Link:—Why does a man not perform his own duty, when he knows that one's own duty is better, even though devoid of merit than the duty of another, well discharged? For this Arjuna, puts a question, in the verse that follows
atha kena prayukto'yam papam carati purusah
anicchannapi varsneya baladiva niyojitah
But, why is a man impelled to commit sin, as if by force, even against his will, 0 Varsneya (Krsna)? 36
Atha kena prayukto'yam papam carati purusah anicchannapi varsneya baladiva niyojitah:-Lord Krsna has been addressed as 'Varsneya, because he belonged to the Vrsni clan. In the preceding verse, Lord Krsna praised the performance of one's duty, and duty as performed, according to one's caste and clan. So Arjuna, addresses the Lord as Varsneya. A sensible man does not want to commit sin, by thinking of its bitter and sad fruit.
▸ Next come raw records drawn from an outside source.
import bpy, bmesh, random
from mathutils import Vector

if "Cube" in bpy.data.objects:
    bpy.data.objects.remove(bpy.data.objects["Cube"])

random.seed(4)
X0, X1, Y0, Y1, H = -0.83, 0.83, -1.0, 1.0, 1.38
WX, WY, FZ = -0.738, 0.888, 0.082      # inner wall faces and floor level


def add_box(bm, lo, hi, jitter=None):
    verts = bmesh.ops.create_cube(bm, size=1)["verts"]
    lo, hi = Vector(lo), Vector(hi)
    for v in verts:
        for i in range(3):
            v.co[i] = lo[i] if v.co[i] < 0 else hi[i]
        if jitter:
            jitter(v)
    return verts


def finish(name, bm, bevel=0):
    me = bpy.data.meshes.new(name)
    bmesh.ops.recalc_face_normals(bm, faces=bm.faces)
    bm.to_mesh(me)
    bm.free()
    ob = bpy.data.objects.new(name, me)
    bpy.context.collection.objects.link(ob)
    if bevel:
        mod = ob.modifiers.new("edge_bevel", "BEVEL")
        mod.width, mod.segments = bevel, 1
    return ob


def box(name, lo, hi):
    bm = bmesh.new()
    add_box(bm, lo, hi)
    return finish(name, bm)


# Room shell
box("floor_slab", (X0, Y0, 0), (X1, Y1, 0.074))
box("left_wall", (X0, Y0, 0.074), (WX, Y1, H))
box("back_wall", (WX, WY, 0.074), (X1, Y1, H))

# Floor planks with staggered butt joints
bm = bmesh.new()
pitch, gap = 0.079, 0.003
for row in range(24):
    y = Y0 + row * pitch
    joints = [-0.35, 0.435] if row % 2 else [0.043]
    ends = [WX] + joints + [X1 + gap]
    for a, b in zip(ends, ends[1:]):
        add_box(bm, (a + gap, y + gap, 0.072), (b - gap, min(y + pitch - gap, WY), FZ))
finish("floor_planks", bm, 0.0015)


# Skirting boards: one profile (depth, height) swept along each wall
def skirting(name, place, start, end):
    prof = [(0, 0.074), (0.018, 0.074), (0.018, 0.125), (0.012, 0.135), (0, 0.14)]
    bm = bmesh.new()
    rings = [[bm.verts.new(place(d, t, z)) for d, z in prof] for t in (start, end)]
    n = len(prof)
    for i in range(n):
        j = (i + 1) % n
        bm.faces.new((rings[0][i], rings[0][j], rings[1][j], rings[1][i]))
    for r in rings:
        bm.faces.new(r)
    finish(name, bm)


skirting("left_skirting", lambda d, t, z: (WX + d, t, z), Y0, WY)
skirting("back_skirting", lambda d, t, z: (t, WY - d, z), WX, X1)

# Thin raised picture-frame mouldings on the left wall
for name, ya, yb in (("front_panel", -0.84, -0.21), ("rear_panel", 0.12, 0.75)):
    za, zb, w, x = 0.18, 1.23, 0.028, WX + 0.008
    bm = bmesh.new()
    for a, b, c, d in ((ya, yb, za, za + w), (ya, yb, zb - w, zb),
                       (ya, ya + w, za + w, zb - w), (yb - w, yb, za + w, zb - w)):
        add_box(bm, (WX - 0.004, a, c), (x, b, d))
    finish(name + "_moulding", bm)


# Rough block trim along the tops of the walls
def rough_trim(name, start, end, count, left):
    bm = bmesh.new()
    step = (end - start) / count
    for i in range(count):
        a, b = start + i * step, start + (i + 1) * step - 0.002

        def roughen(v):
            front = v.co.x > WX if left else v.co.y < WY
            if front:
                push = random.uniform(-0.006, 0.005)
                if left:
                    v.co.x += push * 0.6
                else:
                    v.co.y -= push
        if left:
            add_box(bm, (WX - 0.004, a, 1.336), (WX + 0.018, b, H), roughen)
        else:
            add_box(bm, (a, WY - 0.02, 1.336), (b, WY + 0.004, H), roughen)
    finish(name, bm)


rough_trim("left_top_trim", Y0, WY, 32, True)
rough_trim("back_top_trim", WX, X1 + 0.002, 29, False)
Here the term 'anicchan does not mean, discarding desire for pleasure and prosperity. It rather, stands for the renunciation of desire, to commit sin. A sensible man does not want to commit sin, but it is the desire for pleasure and prosperity, which deviates him from the performance of his duty and forces him to perform sinful acts.
The expression baladiva niyojitah' (as if driven by force) has been used, to point out the fact that a sensible man, by knowing the bitter fruit of a sinful act does not want to commit it, yet he is forcibly driven to it. From this, it appears that some force is there, to compel him to commit sins.
The root of this sin is desire, for worldly pleasures and prosperity. But a man does not give any heed to this desire, and so he is unable to know the root of evils (sins). He understands that he wants to abstain from committing sins, but some entity is forcibly engaging him, in sins. Duryodhana also declares:
"i know what is righteousness, but I am not inclined to it; I also know what is unrighteousness, but I cannot get rid of it. There is some 'deva' (force) in my heart, which drives me to act" (Garga-Samhita, Asvamedha. 50/36).
The term 'deva' used by Duryodhana stands for desire, (for pleasure and prosperity) which forces him to commit sin, and not to follow righteousness.
The expression 'Kona prayukto'yam papam care—also shows that he is impelled to commit sin by some other force.
The Lord, in the thirty-fourth verse, said, "Attachment and aversion (which are subtle forms of desire and anger) are, the foes of a striver (i.e., these are the roots of sins)". As it was said in a general way, Arjuna could not understand this point. So he puts this question. Arjuna, means to ask whether it is lack of faith or carping spirit or villainous nature or clouded understanding or force of one's own nature or attachment and aversion, or disinclination for one's own duty and inclination to the duty of another (described from the thirty-first verse to the thirty-fifth verse), which drives a man to commit sin. Besides these, is it God or fortune or time or circumstance or action or bad company or society or custom or any government law etc., which is impelling him to commit sin?